This blog post goes directly with the video. It’s not a direct transcript but it’s pretty close. Sometimes in video I do go on and on a bit more then I do in written word.
Let’s talk a little bit about getting a little more loft in our yarn. Now, a really lofty yarn can be made from roving but we can also use our lovely handpainted combed tops and get a little more loft in it. Meaning instead of spinning right from the tip and having a more dense yarn, I’m showing you a few tricks to get a little bit lighter yarn with your combed top.
Now, this isn’t about long draw. I’ll do that another time. This is about still using our short draw that I worked on this video. This about a few different tricks to make a little more loft.
Spinning from the fold.
I’m breaking off a piece* and I’m going to do a special hold where I”m folding it over my index finger and gently holding it with my other 3 fingers and thumb. I tease a bit off the tip of my finger and get it it going. I spin right from that. Now don’t give it a death grip. You want it to be a light hold.
Now, this jumbles up the fibers… that fold there. It gives you a bit of air and loft, simply by jumbling it up a bit. That fold is the trick.

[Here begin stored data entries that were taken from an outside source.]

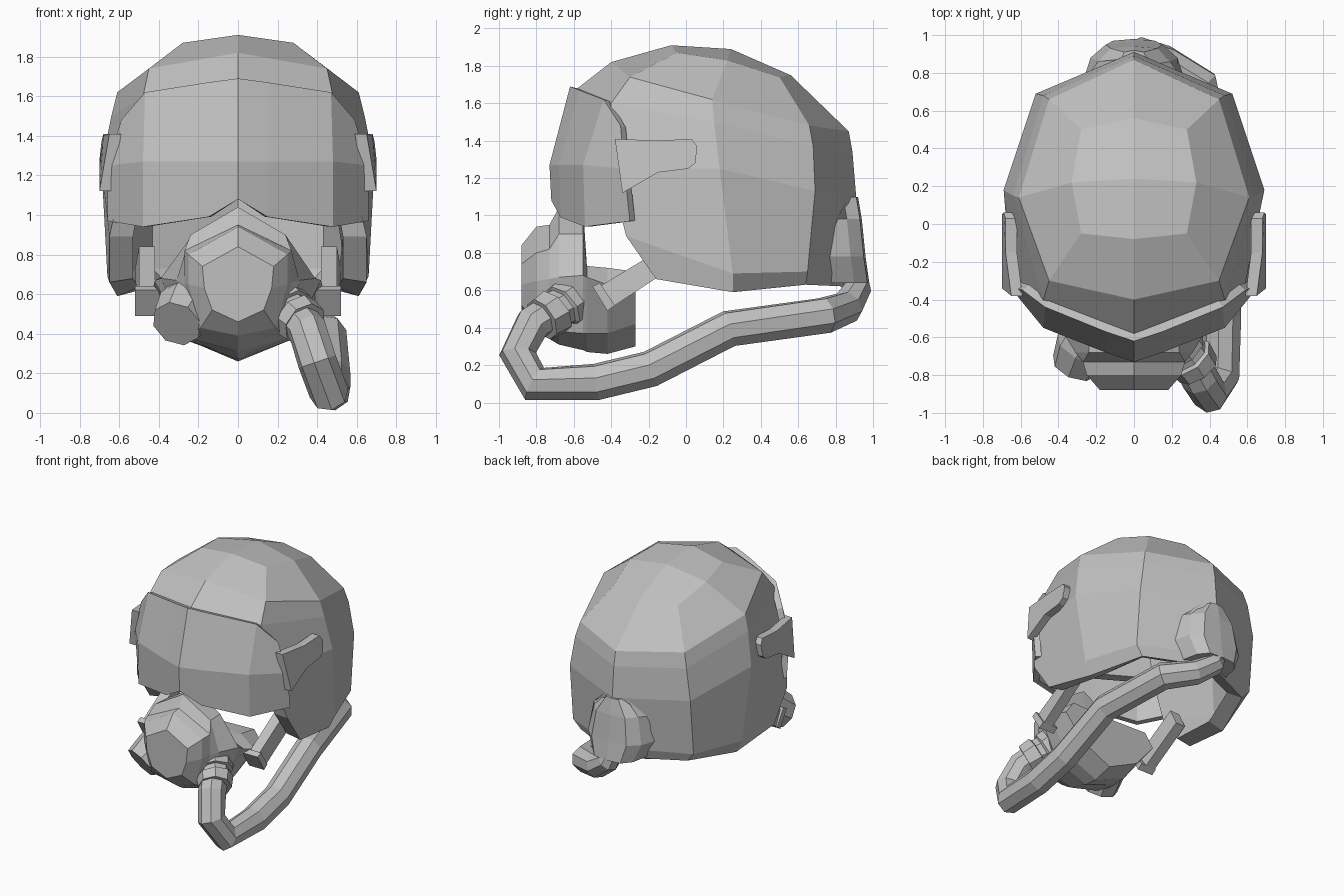
import bpy, bmesh
from mathutils import Vector

cube = bpy.data.objects.get("Cube")
if cube:
    bpy.data.objects.remove(cube, do_unlink=True)

grey = bpy.data.materials.new("plain_grey")
grey.use_nodes = True
COLOR = (0.53, 0.53, 0.53, 1)
grey.diffuse_color = COLOR
grey.node_tree.nodes["Principled BSDF"].inputs["Base Color"].default_value = COLOR


def flip(p):
    return (-p[0], p[1], p[2])


def make(name, verts, faces, centre=None):
    """Flat shaded mesh with its faces turned away from a centre point."""
    bm = bmesh.new()
    vs = [bm.verts.new(v) for v in verts]
    for f in faces:
        bm.faces.new([vs[i] for i in f])
    bmesh.ops.delete(bm, geom=[v for v in vs if not v.link_faces], context="VERTS")
    bmesh.ops.recalc_face_normals(bm, faces=bm.faces)
    if centre:
        out = sum(f.normal.dot(f.calc_center_median() - Vector(centre)) for f in bm.faces)
        if out < 0:
            bmesh.ops.reverse_faces(bm, faces=bm.faces)
    me = bpy.data.meshes.new(name)
    bm.to_mesh(me)
    bm.free()
    me.materials.append(grey)
    ob = bpy.data.objects.new(name, me)
    bpy.context.collection.objects.link(ob)
    return ob


def thicken(ob, amount):
    mod = ob.modifiers.new("thickness", "SOLIDIFY")
    mod.thickness = amount
    mod.offset = -1


def loft(name, halves, centre, apex=None, caps=False, keep=lambda row, seg, n: True):
    """Closed rings, each given as its +x half, joined in order."""
    rings = [h + [flip(p) for p in h[-2:0:-1]] for h in halves]
    n = len(rings[0])
    verts = [p for r in rings for p in r]
    faces = [(r * n + s, r * n + (s + 1) % n, (r + 1) * n + (s + 1) % n, (r + 1) * n + s)
             for r in range(len(rings) - 1) for s in range(n) if keep(r, s, n)]
    if apex:
        verts.append(apex)
        faces += [(len(verts) - 1, i, i + 1, (i + 2) % n) for i in range(0, n, 2)]
    if caps:
        last = (len(rings) - 1) * n
        faces += [tuple(range(n)), tuple(range(last, last + n))]
    return make(name, verts, faces, centre)


def tube(name, path):
    """Eight sided pipe along points of x, y, z, radius."""
    cu = bpy.data.curves.new(name, "CURVE")
    cu.dimensions = "3D"
    cu.bevel_depth = 1
    cu.bevel_resolution = 2
    cu.use_fill_caps = True
    sp = cu.splines.new("POLY")
    sp.points.add(len(path) - 1)
    sp.use_smooth = False
    for pt, (x, y, z, r) in zip(sp.points, path):
        pt.co = (x, y, z, 1)
        pt.radius = r
    cu.materials.append(grey)
    ob = bpy.data.objects.new(name, cu)
    bpy.context.collection.objects.link(ob)


def side_plates(name, outline, thick):
    """Plate on each side from an outline of outer x, y, z."""
    n = len(outline)
    for side, sign in (("left", 1), ("right", -1)):
        verts = [(sign * (x - d), y, z) for d in (0, thick) for x, y, z in outline]
        faces = [tuple(range(n)), tuple(range(n, 2 * n))]
        faces += [(i, (i + 1) % n, n + (i + 1) % n, n + i) for i in range(n)]
        make(side + "_" + name, verts, faces)


# Helmet shell, from crown to rim, open over the face
shell = loft("helmet_shell", [
    [(0, -.08, 1.91), (.28, -.05, 1.87), (.33, .22, 1.83), (.28, .5, 1.74), (0, .56, 1.75)],
    [(0, -.4, 1.82), (.45, -.3, 1.74), (.61, .14, 1.62), (.45, .66, 1.48), (0, .87, 1.45)],
    [(0, -.58, 1.68), (.48, -.4, 1.6), (.64, .15, 1.5), (.48, .68, 1.37), (0, .89, 1.34)],
    [(0, -.65, 1.2), (.57, -.41, 1.25), (.69, .18, 1.25), (.52, .69, 1.13), (0, .91, 1.1)],
    [(0, -.6, 1), (.65, -.32, .89), (.66, .25, .69), (.52, .65, .7), (0, .88, .7)],
    [(0, -.6, .9), (.65, -.16, .66), (.61, .25, .59), (.46, .64, .63), (0, .86, .62)],
], (0, .2, 1.2), apex=(0, .24, 1.89),
    keep=lambda row, seg, n: row < 3 or seg not in (0, n - 1))
thicken(shell, .12)

# Visor with a notch over the nose
rows = [
    [(0, -.62, 1.69), (.15, -.57, 1.67), (.47, -.44, 1.62), (.59, -.35, 1.48)],
    [(0, -.73, 1.27), (.15, -.68, 1.27), (.48, -.55, 1.27), (.66, -.33, 1.25)],
    [(0, -.72, 1.08), (.15, -.67, .99), (.48, -.54, .94), (.66, -.3, .97)],
]
full = [[flip(p) for p in r[:0:-1]] + r for r in rows]
w = len(full[0])
visor = make("visor", [p for r in full for p in r],
             [(r * w + c, r * w + c + 1, r * w + w + c + 1, r * w + w + c)
              for r in range(2) for c in range(w - 1)], (0, 0, 1.3))
thicken(visor, .045)

# Visor pivot arms
side_plates("visor_arm", [(.65, -.38, 1.41), (.68, -.15, 1.4), (.68, .03, 1.41), (.69, .06, 1.37),
                          (.7, .05, 1.28), (.7, .01, 1.25), (.7, -.15, 1.23), (.7, -.34, 1.12)], .06)


# Breathing mask, from the front plate to the back
def section(y, *half):
    return [(x, y, z) for x, z in half]


loft("mask_body", [
    section(-.88, (0, .84), (.18, .74), (.17, .63), (.13, .52), (0, .46)),
    section(-.8, (0, .94), (.25, .8), (.25, .65), (.19, .43), (0, .39)),
    section(-.73, (0, .95), (.27, .82), (.27, .66), (.22, .4), (0, .34)),
    section(-.68, (0, 1.04), (.24, .9), (.31, .67), (.26, .38), (0, .31)),
    section(-.55, (0, 1.04), (.23, .9), (.39, .68), (.27, .37), (0, .28)),
    section(-.53, (0, .73), (.26, .73), (.42, .67), (.27, .37), (0, .27)),
    section(-.42, (0, .72), (.32, .72), (.43, .63), (.26, .37), (0, .26)),
    section(-.27, (0, .69), (.33, .7), (.4, .6), (.25, .42), (0, .3)),
], (0, -.55, .6), caps=True)

# Straps running inside the helmet, with buckles at the cheeks
side_plates("mask_strap", [(.5, -.1, .84), (.52, -.06, .73), (.51, -.41, .5), (.5, -.48, .61)], .08)
side_plates("cheek_buckle", [(.52, -.5, .62), (.52, -.46, .64), (.52, -.38, .52), (.52, -.42, .49)], .13)

# Exhale valve on the right
tube("mask_valve", [(-.2, -.54, .58, .15), (-.27, -.65, .52, .15), (-.31, -.75, .45, .13)])

# Hose collar on the left
tube("hose_collar", [(.2, -.58, .57, .13), (.265, -.665, .51, .13), (.27, -.67, .505, .11),
                     (.29, -.7, .49, .11), (.295, -.705, .485, .13), (.34, -.77, .445, .12)])

# Hose sweeping under the helmet and around to the back
tube("hose", [(.28, -.69, .5, .1), (.35, -.82, .42, .1), (.4, -.9, .26, .1),
              (.46, -.81, .1, .1), (.47, -.48, .11, .1), (.47, -.19, .18, .1),
              (.45, .23, .395, .1), (.35, .74, .465, .1), (.16, .86, .51, .09),
              (.03, .91, .6, .08), (0, .9, .68, .07)])


# Hose socket at the back of the helmet
def block(z, half, front, back):
    return [(0, front, z), (half * 1.2, front, z), (half, back - .07, z),
            (half * .65, back, z), (0, back + .01, z)]


loft("hose_socket", [block(1.1, .08, .87, .91), block(.98, .19, .81, .93),
                     block(.78, .23, .74, .95), block(.64, .17, .74, .97)],
     (0, .86, .85), caps=True)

If you don’t find it comfortable to have your finger in there, that fold by itself and spinning from the side will help you get more loft.
Note that the loft doesn’t always show up just from the first yarn as you’re making it. So don’t expect to see magic on your bobbin. Sometimes it takes skeining it off and washing it to see that you have indeed added some loft to your yarn.
FauxLag – Fake Rolag
Break a piece of your fiber off – Open it up and fluff it out. Then roll it up and you’re going to spin from the end. Tease a bit off the end and that’s where we will spin from. You can see immediately that the fibers are more jumbled and that’s immediate loftiness right there!
You should note that this can change the color of what you are working on. You can see how I split it, that has 2 colors in the pieces, those colors will blend. It’s a great technique for blending. You can use this technique and keep separate colors but you will need to be careful and work at it. I just wanted to throw that in there so no one was disappointed when they realized that this does do some crazy color blending.
*how big of a piece do you want? Well. Many will say that you only want one staples worth of fiber. But if you’re working with really short stapled fibers, that’s too little. So I generally go with what is comfortable in my hand. It’s still going to jumble things up even if you have 2-3 staples worth. Work with what works well for you.